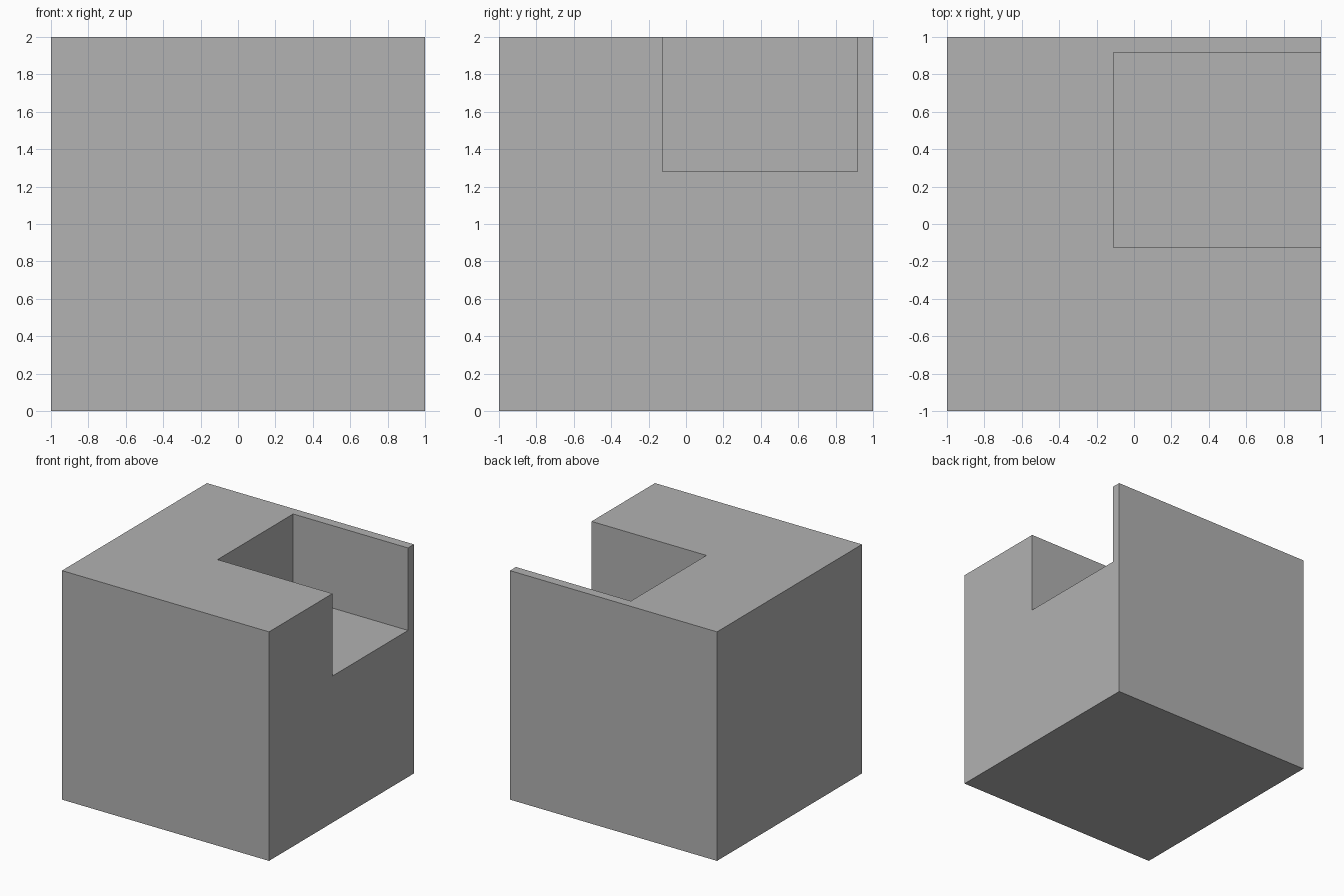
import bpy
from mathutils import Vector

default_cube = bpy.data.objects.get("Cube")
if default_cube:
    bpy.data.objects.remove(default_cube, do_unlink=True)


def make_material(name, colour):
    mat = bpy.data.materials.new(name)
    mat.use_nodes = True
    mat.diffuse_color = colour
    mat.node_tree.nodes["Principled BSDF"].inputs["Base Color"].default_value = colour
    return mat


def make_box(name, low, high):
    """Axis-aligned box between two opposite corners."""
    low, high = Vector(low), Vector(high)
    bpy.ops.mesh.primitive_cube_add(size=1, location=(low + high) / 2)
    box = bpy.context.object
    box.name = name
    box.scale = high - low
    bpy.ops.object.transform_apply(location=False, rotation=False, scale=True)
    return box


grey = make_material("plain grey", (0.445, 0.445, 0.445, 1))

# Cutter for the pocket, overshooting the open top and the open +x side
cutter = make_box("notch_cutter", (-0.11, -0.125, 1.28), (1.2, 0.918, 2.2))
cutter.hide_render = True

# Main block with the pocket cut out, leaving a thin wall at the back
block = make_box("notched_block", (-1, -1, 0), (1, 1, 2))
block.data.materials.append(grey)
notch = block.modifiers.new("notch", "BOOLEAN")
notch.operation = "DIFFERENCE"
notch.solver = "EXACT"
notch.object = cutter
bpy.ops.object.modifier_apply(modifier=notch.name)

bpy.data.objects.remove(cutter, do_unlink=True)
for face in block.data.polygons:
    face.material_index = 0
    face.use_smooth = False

### PROBLEM TO SOLVE
Repeat the full set of records exactly, and output no pictures.

### WRITTEN SOLUTION
import bpy
from mathutils import Vector

default_cube = bpy.data.objects.get("Cube")
if default_cube:
    bpy.data.objects.remove(default_cube, do_unlink=True)


def make_material(name, colour):
    mat = bpy.data.materials.new(name)
    mat.use_nodes = True
    mat.diffuse_color = colour
    mat.node_tree.nodes["Principled BSDF"].inputs["Base Color"].default_value = colour
    return mat


def make_box(name, low, high):
    """Axis-aligned box between two opposite corners."""
    low, high = Vector(low), Vector(high)
    bpy.ops.mesh.primitive_cube_add(size=1, location=(low + high) / 2)
    box = bpy.context.object
    box.name = name
    box.scale = high - low
    bpy.ops.object.transform_apply(location=False, rotation=False, scale=True)
    return box


grey = make_material("plain grey", (0.445, 0.445, 0.445, 1))

# Cutter for the pocket, overshooting the open top and the open +x side
cutter = make_box("notch_cutter", (-0.11, -0.125, 1.28), (1.2, 0.918, 2.2))
cutter.hide_render = True

# Main block with the pocket cut out, leaving a thin wall at the back
block = make_box("notched_block", (-1, -1, 0), (1, 1, 2))
block.data.materials.append(grey)
notch = block.modifiers.new("notch", "BOOLEAN")
notch.operation = "DIFFERENCE"
notch.solver = "EXACT"
notch.object = cutter
bpy.ops.object.modifier_apply(modifier=notch.name)

bpy.data.objects.remove(cutter, do_unlink=True)
for face in block.data.polygons:
    face.material_index = 0
    face.use_smooth = False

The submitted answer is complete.